Dataset entries:

◇ ◇ ◇ ◇ ◇

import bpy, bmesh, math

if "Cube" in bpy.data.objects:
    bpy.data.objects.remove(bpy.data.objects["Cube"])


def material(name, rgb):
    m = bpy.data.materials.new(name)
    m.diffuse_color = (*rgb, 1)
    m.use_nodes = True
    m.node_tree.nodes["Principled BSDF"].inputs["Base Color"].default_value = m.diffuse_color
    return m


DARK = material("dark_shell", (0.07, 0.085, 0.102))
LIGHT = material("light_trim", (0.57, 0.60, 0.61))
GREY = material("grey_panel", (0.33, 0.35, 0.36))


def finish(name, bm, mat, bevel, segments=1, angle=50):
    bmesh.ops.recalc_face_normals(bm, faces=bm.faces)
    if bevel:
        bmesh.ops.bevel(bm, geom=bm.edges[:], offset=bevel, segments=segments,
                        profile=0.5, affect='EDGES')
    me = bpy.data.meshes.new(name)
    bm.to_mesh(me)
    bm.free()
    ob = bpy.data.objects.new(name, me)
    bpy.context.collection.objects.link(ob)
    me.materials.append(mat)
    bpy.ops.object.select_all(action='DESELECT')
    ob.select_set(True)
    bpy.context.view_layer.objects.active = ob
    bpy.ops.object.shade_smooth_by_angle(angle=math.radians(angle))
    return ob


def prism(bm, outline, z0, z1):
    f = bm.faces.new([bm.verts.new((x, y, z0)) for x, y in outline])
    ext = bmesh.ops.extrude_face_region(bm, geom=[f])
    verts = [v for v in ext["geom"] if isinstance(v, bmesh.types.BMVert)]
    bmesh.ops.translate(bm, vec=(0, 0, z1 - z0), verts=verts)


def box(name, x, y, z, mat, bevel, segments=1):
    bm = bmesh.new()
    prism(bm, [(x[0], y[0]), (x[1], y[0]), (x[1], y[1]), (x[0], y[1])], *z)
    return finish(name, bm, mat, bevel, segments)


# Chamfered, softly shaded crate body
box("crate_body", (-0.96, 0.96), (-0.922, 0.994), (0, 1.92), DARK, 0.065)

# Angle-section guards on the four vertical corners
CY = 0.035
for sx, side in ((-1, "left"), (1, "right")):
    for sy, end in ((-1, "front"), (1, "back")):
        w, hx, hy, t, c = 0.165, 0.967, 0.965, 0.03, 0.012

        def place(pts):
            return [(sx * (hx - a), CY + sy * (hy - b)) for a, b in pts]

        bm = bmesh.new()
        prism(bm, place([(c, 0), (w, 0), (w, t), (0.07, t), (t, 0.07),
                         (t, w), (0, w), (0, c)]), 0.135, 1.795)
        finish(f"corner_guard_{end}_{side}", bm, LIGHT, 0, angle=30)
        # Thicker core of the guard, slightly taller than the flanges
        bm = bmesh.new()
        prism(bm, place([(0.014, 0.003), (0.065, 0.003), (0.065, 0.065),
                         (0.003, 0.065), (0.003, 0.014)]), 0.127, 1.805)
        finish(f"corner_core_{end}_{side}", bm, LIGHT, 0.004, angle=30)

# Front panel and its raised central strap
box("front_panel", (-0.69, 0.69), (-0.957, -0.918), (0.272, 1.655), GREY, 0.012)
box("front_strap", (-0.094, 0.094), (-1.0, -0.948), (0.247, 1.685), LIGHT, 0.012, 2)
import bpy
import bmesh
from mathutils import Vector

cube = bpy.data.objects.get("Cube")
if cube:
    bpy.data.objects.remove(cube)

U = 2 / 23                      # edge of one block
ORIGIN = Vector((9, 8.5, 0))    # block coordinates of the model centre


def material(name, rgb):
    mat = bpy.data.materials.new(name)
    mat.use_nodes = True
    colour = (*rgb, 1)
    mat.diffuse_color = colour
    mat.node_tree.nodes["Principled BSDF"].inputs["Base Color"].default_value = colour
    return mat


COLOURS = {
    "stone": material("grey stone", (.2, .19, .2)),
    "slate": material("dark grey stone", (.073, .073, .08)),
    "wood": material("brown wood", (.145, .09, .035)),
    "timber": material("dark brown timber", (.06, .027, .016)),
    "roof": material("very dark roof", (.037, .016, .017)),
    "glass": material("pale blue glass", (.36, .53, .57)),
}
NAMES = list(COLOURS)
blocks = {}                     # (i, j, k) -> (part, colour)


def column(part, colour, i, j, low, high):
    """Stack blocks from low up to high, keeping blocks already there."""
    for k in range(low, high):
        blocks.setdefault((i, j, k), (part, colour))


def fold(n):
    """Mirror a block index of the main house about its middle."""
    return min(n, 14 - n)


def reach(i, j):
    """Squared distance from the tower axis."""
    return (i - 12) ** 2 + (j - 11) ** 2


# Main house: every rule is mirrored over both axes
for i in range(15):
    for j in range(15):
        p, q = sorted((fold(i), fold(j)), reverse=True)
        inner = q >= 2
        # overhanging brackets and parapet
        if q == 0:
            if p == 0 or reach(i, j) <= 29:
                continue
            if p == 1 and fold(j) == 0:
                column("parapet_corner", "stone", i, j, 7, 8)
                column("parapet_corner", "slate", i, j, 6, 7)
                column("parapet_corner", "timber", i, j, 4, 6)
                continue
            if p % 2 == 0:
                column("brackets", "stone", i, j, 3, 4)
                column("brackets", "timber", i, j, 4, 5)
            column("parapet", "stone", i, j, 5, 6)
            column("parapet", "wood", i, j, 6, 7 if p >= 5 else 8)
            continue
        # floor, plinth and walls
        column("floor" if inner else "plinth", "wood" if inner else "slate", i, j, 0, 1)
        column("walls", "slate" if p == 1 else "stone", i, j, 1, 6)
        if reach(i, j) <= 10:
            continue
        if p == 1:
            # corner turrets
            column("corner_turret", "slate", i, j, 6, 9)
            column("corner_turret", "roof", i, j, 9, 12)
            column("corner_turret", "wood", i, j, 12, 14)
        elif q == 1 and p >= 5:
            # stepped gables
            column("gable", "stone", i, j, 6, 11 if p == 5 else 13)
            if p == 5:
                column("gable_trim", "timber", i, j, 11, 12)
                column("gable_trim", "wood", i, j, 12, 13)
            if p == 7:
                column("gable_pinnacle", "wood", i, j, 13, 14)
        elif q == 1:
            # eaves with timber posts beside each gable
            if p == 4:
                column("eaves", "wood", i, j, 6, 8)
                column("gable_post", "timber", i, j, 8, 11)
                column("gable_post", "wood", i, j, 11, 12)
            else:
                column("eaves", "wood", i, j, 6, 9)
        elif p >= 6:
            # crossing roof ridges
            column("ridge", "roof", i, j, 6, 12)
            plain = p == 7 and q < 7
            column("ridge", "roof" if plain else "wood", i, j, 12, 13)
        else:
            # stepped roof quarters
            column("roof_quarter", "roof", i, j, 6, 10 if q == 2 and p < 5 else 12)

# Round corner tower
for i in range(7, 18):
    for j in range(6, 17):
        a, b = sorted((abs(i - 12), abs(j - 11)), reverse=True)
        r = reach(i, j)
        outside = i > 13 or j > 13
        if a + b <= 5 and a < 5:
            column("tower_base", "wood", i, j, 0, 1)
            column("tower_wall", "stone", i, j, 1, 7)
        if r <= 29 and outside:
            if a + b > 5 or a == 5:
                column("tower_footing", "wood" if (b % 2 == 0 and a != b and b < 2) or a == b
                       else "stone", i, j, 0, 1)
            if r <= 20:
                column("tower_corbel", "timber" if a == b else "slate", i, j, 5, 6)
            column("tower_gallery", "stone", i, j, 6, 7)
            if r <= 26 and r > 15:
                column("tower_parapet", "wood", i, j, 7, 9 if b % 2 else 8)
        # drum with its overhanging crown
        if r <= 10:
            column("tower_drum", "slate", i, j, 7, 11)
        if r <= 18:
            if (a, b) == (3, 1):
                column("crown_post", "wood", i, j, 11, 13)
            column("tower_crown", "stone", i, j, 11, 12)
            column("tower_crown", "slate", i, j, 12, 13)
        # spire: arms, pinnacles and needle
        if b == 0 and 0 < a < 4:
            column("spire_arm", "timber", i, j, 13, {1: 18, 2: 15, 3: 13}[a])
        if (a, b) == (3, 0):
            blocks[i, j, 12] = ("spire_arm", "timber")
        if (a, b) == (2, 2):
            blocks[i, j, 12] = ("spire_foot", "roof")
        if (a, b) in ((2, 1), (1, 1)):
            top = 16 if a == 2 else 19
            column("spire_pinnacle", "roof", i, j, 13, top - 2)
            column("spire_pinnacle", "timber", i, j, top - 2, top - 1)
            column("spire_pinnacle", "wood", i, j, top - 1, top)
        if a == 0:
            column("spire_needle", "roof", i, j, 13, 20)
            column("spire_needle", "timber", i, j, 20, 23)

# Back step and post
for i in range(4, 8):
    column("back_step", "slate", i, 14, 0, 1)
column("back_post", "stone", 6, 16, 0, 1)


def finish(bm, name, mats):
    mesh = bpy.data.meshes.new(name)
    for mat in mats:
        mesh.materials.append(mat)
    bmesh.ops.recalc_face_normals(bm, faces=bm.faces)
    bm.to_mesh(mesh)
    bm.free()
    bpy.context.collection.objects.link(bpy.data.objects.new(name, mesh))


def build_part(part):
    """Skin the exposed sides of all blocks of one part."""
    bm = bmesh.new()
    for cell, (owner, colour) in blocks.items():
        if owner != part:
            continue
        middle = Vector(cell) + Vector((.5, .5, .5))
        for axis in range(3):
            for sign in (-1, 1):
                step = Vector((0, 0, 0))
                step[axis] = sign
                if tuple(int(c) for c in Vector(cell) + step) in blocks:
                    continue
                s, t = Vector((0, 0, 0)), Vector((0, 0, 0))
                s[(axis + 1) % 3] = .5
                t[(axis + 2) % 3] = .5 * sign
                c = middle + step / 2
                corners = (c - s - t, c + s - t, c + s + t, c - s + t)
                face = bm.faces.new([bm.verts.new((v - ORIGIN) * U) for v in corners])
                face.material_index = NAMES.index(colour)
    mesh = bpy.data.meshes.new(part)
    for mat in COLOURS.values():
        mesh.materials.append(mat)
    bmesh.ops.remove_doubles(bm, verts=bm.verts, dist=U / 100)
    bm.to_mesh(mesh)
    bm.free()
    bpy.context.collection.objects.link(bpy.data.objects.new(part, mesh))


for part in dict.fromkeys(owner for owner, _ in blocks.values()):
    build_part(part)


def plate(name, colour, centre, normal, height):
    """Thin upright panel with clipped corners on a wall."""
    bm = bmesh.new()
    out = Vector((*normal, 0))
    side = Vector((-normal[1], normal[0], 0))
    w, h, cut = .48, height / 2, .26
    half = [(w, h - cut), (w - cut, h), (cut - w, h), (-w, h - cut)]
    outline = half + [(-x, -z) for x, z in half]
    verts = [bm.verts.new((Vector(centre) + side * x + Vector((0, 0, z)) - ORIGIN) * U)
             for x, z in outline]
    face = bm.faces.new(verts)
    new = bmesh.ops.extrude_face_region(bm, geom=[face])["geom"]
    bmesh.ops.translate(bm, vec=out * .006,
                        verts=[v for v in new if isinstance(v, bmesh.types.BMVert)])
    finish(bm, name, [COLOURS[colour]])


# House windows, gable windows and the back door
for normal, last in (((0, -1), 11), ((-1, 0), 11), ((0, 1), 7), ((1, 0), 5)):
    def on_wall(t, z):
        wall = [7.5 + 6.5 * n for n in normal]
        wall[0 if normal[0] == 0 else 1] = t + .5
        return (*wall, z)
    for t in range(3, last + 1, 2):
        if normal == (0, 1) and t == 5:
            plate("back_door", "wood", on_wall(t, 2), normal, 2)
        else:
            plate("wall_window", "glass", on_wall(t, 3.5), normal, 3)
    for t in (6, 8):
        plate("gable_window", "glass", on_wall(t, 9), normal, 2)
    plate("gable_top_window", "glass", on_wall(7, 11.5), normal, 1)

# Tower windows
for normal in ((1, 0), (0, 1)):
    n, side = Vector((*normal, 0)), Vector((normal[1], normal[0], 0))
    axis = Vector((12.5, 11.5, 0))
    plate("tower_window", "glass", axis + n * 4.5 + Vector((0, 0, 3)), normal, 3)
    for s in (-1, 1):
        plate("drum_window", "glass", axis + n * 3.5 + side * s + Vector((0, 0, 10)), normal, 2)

◇ ◇ ◇ ◇ ◇

## WHAT TO DO
Say how many lines in the entries contain the string "objects", and say nothing else.

## ANSWER AREA
9